Usually on Mother's Day it slips my mind that I am a mother and have been so for 37 years. It always seemed far more important that I was a daughter and I had a mother. I visited her grave today and left a little posy that I plucked from my garden. Hannah went with me. I took her photograph by the grave and afterwards I said, “Were you smiling in that picture?” and she said, “Yes. Everybody puts on a solemn face by a grave. I didn't want to.” I've never been in St Comgall's cemetery with Hannah alone and we walked around and I told her stories about the people I knew who were buried there.
There was an Aunt who died of cancer when I was a teenager. She had the most beautiful smile and she loved to laugh. Her daughter was seven years older than me and she had a really quirky sense of humour. One day I went to visit my Aunt and my cousin was there as well. She came out with some remark (I forget it now) that I found so funny that I laughed until I wet myself. My Aunt was tickled pink at this disaster and she laughed until tears ran down her face. She died not long after this.
I knew so many stories about people who were buried there. There wasn't the time to tell her all of them but I did tell her one about Father Vincent Davey who was Parish Priest in Antrim when I was a girl. In those days the Parish Priest was a figure of authority and although Father Davey seemed to be a jovial sort of man, we children were taught to fear him. Father Davey had been a missionary priest in Nigeria from 1922-1932 and was still devoted to that cause. He was very skilled at raising funds or, to put it another way, squeezing money out of his parishioners. As I remember, the bulk of his sermons were fund-raising drives and exhortations for money. Still the people of the Parish would far rather have given their money to the Missions or the Parish than to the Government.

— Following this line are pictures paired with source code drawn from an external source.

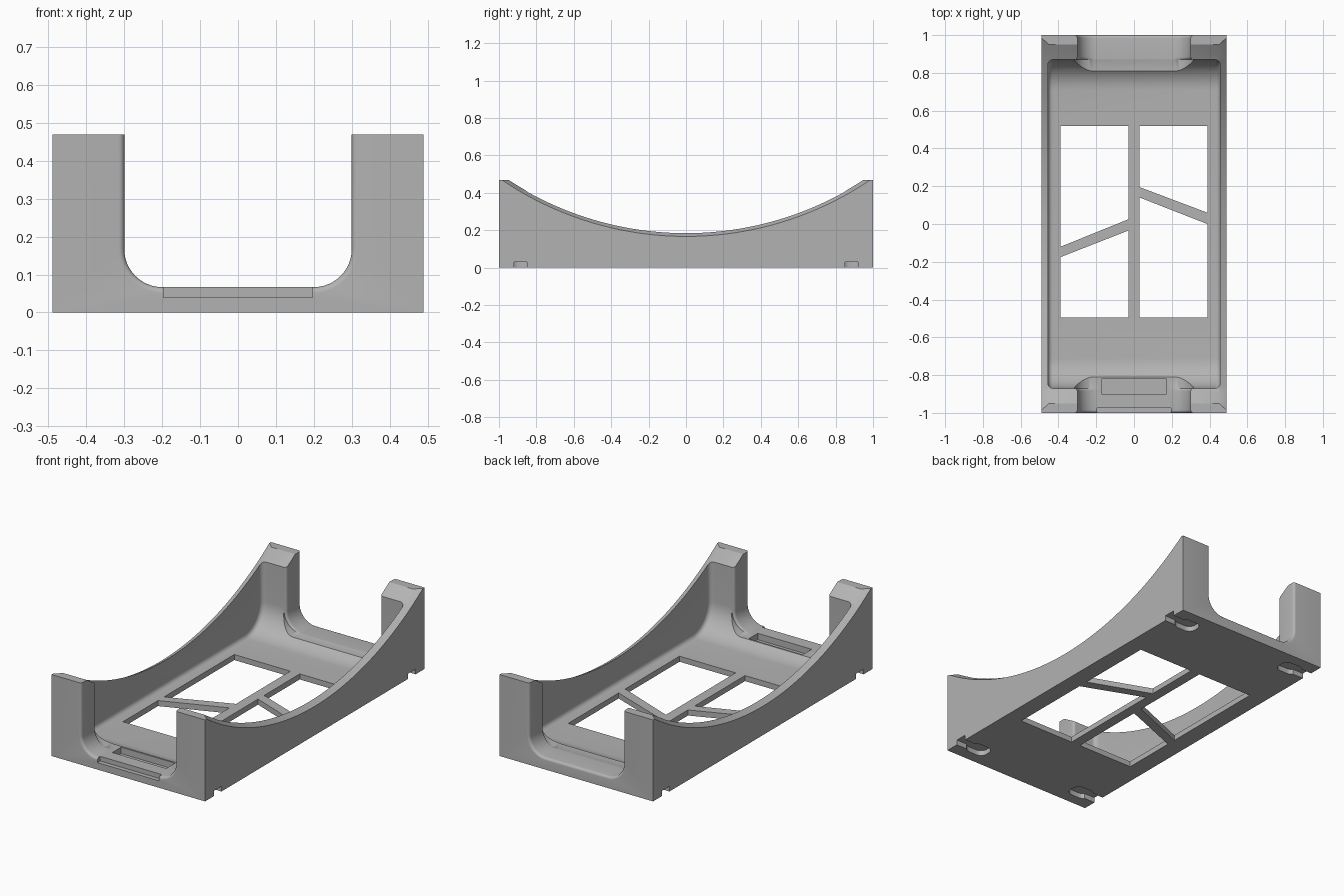
import bpy, bmesh
from math import sin, cos, pi, radians

cube = bpy.data.objects.get("Cube")
if cube:
    bpy.data.objects.remove(cube, do_unlink=True)

grey = bpy.data.materials.new("plain grey")
grey.use_nodes = True
COLOR = (0.45, 0.45, 0.45, 1)
grey.diffuse_color = COLOR
grey.node_tree.nodes["Principled BSDF"].inputs["Base Color"].default_value = COLOR

HALF_X, HALF_Y, HEIGHT = 0.49, 1.0, 0.47
WALL_X, WALL_Y, FLOOR = 0.455, 0.87, 0.032
cutters = []


def loft(name, rings, rim_bevel=0):
    """Closed solid through matching rings of points."""
    bm = bmesh.new()
    loops = [[bm.verts.new(p) for p in ring] for ring in rings]
    n = len(loops[0])
    for a, b in zip(loops, loops[1:]):
        for i in range(n):
            j = (i + 1) % n
            bm.faces.new((a[i], a[j], b[j], b[i]))
    caps = [bm.faces.new(loops[0]), bm.faces.new(loops[-1])]
    bmesh.ops.recalc_face_normals(bm, faces=bm.faces)
    if rim_bevel:
        edges = [e for f in caps for e in f.edges]
        bmesh.ops.bevel(bm, geom=edges, offset=rim_bevel, segments=5,
                        profile=0.5, affect='EDGES')
    mesh = bpy.data.meshes.new(name)
    bm.to_mesh(mesh)
    bm.free()
    obj = bpy.data.objects.new(name, mesh)
    bpy.context.collection.objects.link(obj)
    return obj


def cut(name, rings, rim_bevel=0):
    obj = loft(name, rings, rim_bevel)
    obj.hide_render = True
    cutters.append(obj)


def upright(points, z0, z1):
    return [[(x, y, z) for x, y in points] for z in (z0, z1)]


def rect(x0, x1, y0, y1):
    return [(x0, y0), (x1, y0), (x1, y1), (x0, y1)]


def arc(cx, cy, r, start, end, steps=12):
    angles = [radians(start + (end - start) * i / steps) for i in range(steps + 1)]
    return [(cx + r * cos(a), cy + r * sin(a)) for a in angles]


def rounded_rect(x0, x1, y0, y1, r):
    return (arc(x1 - r, y1 - r, r, 0, 90, 6) + arc(x0 + r, y1 - r, r, 90, 180, 6)
            + arc(x0 + r, y0 + r, r, 180, 270, 6) + arc(x1 - r, y0 + r, r, 270, 360, 6))


# Solid block of the tray
tray = loft("cradle_tray", upright(rect(-HALF_X, HALF_X, -HALF_Y, HALF_Y), 0, HEIGHT))
tray.data.materials.append(grey)

# Inner cavity, with wide fillets at both ends of the floor
R = 0.16
side = ([(-WALL_Y, 0.7)] + arc(R - WALL_Y, FLOOR + R, R, 180, 270)
        + arc(WALL_Y - R, FLOOR + R, R, 270, 360) + [(WALL_Y, 0.7)])
cut("cavity", [[(x, y, z) for y, z in side] for x in (-WALL_X, WALL_X)], 0.025)

# Sweeping arc over the walls, flaring outwards to chamfer the rim
RADIUS = 1.736
rings = []
for x, r in ((-0.53, RADIUS + 0.04), (-0.45, RADIUS), (0.45, RADIUS), (0.53, RADIUS + 0.04)):
    rings.append([(x, y, z) for y, z in arc(0, 0.187 + RADIUS, r, -90, 270, 256)[:-1]])
cut("rim_sweep", rings)


# U-shaped openings at both ends, with rounded edges
def u_shape(widen, grow):
    cx, r = 0.2 + widen, 0.1 + grow
    return ([(-cx - r, 0.7)] + arc(-cx, 0.167, r, 180, 270)
            + arc(cx, 0.167, r, 270, 360) + [(cx + r, 0.7)])


E = 0.015
turns = [i * pi / 10 for i in range(6)]
stations = [(1.05, 0, E)]
stations += [(HALF_Y - E + E * sin(t), 0, E * (1 - cos(t))) for t in reversed(turns)]
stations += [(WALL_Y + E - E * sin(t), E * (1 - cos(t)), 0) for t in turns]
stations += [(0.78, E, 0)]
for s, word in ((-1, "front"), (1, "back")):
    cut(word + "_opening", [[(x, s * y, z) for x, z in u_shape(w, g)]
                            for y, w, g in stations])

# Front lip step and shallow label pocket
cut("lip_step", upright(rect(-0.197, 0.197, -1.05, -0.975), 0.04, 0.1))
cut("floor_pocket", upright(rect(-0.172, 0.172, -0.9, -0.82), 0.03, 0.12))

# Floor windows, split by a centre bar and slanted struts
IN, OUT, LOW, TOP = 0.03, 0.388, -0.495, 0.52
windows = [
    [(-OUT, LOW), (-IN, LOW), (-IN, -0.035), (-OUT, -0.175)],
    [(-OUT, -0.12), (-IN, 0.025), (-IN, TOP), (-OUT, TOP)],
    [(IN, LOW), (OUT, LOW), (OUT, 0.0), (IN, 0.14)],
    [(IN, 0.195), (OUT, 0.06), (OUT, TOP), (IN, TOP)],
]
for i, outline in enumerate(windows):
    cut("window_%d" % i, upright(outline, -0.1, 0.12))

# Keyhole slots under the four corners
for sx in (-1, 1):
    for sy in (-1, 1):
        y = sy * 0.885
        cut("slot", upright(rect(*sorted((sx * 0.4, sx * 0.55)), y - 0.035, y + 0.035), -0.1, 0.03))
        cut("slot_end", upright(rounded_rect(*sorted((sx * 0.3, sx * 0.43)),
                                             y - 0.05, y + 0.05, 0.04), -0.1, 0.0301))

# Apply the cuts
for c in cutters:
    mod = tray.modifiers.new(c.name, 'BOOLEAN')
    mod.operation, mod.solver, mod.object = 'DIFFERENCE', 'EXACT', c
bpy.context.view_layer.update()
result = bpy.data.meshes.new_from_object(
    tray.evaluated_get(bpy.context.evaluated_depsgraph_get()))
tray.modifiers.clear()
tray.data = result
result.materials.clear()
result.materials.append(grey)
for p in result.polygons:
    p.material_index = 0
for c in cutters:
    bpy.data.objects.remove(c, do_unlink=True)

bpy.ops.object.select_all(action='DESELECT')
tray.select_set(True)
bpy.context.view_layer.objects.active = tray
bpy.ops.object.shade_smooth_by_angle(angle=radians(30))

I would have been around fifteen and becoming very wilful and defiant and my parents were despairing of me. Matty had the bright idea of sending me in to Father Davey for a good talking to and I was given the busfare to Antrim and instructed to go and see him. I can't have been that bad a girl or I wouldn't have went near the Parochial House but anyway I stood at that bus stop and I got on that bus and I was trembling with fear and I'm sure there are people who've gone to the scaffold who were not as afraid as me.
I got off the bus at the Chapel Corner and presented myself at the Parochial House. I knocked the door and, after what seemed like a long time, it was opened by the old dragon of a housekeeper. She looked down at me with great disdain. “Yes. What do you want?” I quaked and said in a very tiny voice. “I'm here to see Father Davey.” She went off and a few minutes later he appeared at the door. I must have interrupted his meal for he was wiping his mouth. He was pink and shiny and not terribly cross looking at all. I said, “My mammy sent...” He stopped me, looked at me benignly and he said, “Now – you're to be a good girl, say your prayers, work hard at school and do what your Mammy and Daddy tell you,” and with that he smiled at me and closed the door. I was delighted to have got off so lightly and made my way home with a far lighter heart.
I did not make Matty much wiser as to what had passed between me and the Parish Priest and I'm afraid that I did not take his advice to heart for I did not say my prayers, nor did I work hard at school or do what my parents told me. But I probably should have.